Bloomsbury, February 2008
Will Self is an English novelist, columnist, and reviewer. He graduated from Oxford University, where he read philosophy, and has worked as a cartoonist as well as a journalist and author. He was a nominee for the Whitbread Prize for Best Novel in 2000 for How the Dead Live, and won the Bollinger Everyman Wodehouse Prize for Comic Writing in 2008 for The Butt. Ralph Steadman is a long time collaborator of Self’s who also had a long and fruitful working relationship with Hunter S. Thompson as well as creating works of his own. He has illustrated a number of well-known books including Alice in Wonderland for which he won the Francis Williams Book Illustration Award; I Leonardo for which he won the W. H. Smith Illustration Award; and Thompson’s Fear and Loathing in Las Vegas. He has been awarded an American Society of Illustrators Certificate of Merit and was voted Illustrator of the Year by the American Institute of Graphic Arts in 1979.
Self has a history of carousing and quite public displays of intoxication. He achieved a measure of infamy when, in the British general election campaign of 1997, he was evicted from John Major’s campaign plane for allegedly snorting heroin in the bathroom. Self has been drug free, other than caffeine and nicotine, since 1998, and now expends much of the energy he used to put into scoring drugs in taking long slow walks through the town and country. These interactions with his environment have led to a regular column in The Independent newspaper, which in turn has become Psychogeography, a funny, clever, and often irreverent exploration of the ways in which place shapes behavior and vice versa. Steadman’s illustrations support, expand upon, and sometimes even overshadow Self’s prose to give us a fascinating perspective of how we inhabit our world.
Beginning with the long prologue, “Walking to New York,” which chronicles the author’s journey on foot from south London to New York’s lower east side, Self details his opinion of what it is to be a psychogeographer, “a local historian with an attitude problem.” The idea is that he, and others of his ilk wander about looking carefully at, and interacting with the local, usually urban, environment.
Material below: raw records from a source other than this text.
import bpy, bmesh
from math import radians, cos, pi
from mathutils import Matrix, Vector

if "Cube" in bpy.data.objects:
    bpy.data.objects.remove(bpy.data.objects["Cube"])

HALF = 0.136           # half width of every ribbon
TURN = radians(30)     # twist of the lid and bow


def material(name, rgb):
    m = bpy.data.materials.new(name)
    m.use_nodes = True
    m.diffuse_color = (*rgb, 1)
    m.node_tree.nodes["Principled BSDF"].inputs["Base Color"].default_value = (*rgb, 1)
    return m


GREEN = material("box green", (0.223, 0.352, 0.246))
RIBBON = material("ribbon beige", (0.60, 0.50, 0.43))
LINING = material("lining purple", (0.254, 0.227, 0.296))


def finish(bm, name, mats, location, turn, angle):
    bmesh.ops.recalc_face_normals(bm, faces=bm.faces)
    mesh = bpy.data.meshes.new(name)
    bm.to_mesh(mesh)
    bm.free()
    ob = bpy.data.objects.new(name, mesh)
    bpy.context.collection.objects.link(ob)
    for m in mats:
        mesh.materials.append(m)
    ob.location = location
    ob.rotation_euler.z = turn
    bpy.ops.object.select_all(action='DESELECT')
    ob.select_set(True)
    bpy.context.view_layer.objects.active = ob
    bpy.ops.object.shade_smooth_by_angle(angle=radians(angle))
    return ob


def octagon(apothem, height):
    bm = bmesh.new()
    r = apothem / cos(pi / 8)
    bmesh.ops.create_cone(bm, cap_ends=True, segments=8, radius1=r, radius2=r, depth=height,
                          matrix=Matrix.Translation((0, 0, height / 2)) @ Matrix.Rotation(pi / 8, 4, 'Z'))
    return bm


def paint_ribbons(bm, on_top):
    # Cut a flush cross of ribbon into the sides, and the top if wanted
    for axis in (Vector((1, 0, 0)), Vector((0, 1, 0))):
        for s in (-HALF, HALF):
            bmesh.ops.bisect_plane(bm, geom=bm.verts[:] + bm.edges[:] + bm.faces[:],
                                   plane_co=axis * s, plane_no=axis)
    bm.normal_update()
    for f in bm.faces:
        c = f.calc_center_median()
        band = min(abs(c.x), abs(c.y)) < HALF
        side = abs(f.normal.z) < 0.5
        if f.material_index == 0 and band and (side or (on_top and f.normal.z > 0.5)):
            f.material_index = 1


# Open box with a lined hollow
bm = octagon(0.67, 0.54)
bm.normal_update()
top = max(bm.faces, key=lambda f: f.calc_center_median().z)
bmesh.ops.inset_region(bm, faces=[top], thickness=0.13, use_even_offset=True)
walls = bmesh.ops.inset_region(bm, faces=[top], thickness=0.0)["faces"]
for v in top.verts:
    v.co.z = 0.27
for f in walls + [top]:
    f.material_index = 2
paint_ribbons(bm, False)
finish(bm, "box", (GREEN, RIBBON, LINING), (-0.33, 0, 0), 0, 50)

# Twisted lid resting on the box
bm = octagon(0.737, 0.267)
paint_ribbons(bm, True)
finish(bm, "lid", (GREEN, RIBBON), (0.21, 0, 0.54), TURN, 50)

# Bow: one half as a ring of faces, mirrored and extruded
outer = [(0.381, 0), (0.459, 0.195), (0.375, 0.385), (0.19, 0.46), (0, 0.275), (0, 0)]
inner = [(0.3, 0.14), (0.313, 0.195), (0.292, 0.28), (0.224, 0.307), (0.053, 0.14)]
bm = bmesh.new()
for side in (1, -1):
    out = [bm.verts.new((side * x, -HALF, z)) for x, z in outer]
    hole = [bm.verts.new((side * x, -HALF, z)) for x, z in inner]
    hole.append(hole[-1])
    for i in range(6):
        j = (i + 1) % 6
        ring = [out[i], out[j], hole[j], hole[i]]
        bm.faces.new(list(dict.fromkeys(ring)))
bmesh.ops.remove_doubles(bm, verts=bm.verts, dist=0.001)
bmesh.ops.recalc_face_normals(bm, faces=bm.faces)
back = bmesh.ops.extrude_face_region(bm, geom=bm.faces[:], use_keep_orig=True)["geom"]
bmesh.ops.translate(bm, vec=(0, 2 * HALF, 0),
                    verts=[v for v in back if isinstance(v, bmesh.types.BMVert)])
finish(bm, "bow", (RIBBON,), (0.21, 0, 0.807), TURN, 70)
The broad and romantic purpose of his trip to New York is to become intimate with parts of the world usually only seen from the inside of a vehicle, or perhaps not seen because one is inside a vehicle. The actual purpose is to attend the launch of a writers’ residency and an interview. Self finds, to his dismay, that there are no safe routes that provide pedestrian access to either Heathrow or JFK. He finds that people do not understand the desire to walk in this day and age. Yet, as he makes his way from JFK to Manhattan, he finds himself enjoying a perspective that he has not previously seen. This new perspective is continued through Psychogeography as Self visits all manner of destinations from Rome to Spain to Singapore to Iowa to Brixton. He takes particular pleasure in examining the “interzones,” those areas where town and country, urban and rural, restricted and undomesticated, meet.
As he says, he’s “taken to long distance walking as a means of dissolving the mechanized matrix which compresses the space-time continuum, and decouples human from physical geography.” Self laments humankind’s separation from their environment and their increasing reliance on technology. That is not to say that he is a Luddite or a technophobe, he is more than happy to fly on a 757, watch TV, or go to the mall with the kids. Rather, he wants to re-engage with his environment. For Self this seems to involve specific goals for his walks and an incongruous involvement with modern culture. He always seems to be either attending some form of self-promotion, be it a book launch or a meeting, or visiting a tourist attraction. But for Self the journey is as important as the destination. Be it the Vatican; Barcelona’s La Sagrada Familia; or the Tabac Jacquard for duty free cigarettes, it is Self’s attraction to, and engagement with, what is fast becoming an isolated and forgotten world that makes Psychogeography such a compelling read. Self claims, “We live out our lives in cities that blot out natural features, while we resort to mechanical transportation to annihilate distances and gradients. Disorientation is a luxury that only we in the affluent West can truly afford.” Perhaps, in this post 9/11 world, it is the chance to escape from the rigors of social interaction, from surveillance, public expectation, luxury, and disorientation, which drives Will Self, and others, to abandon the tight strictures of urbanity and modernity and embrace the freedom of the psychogeographer.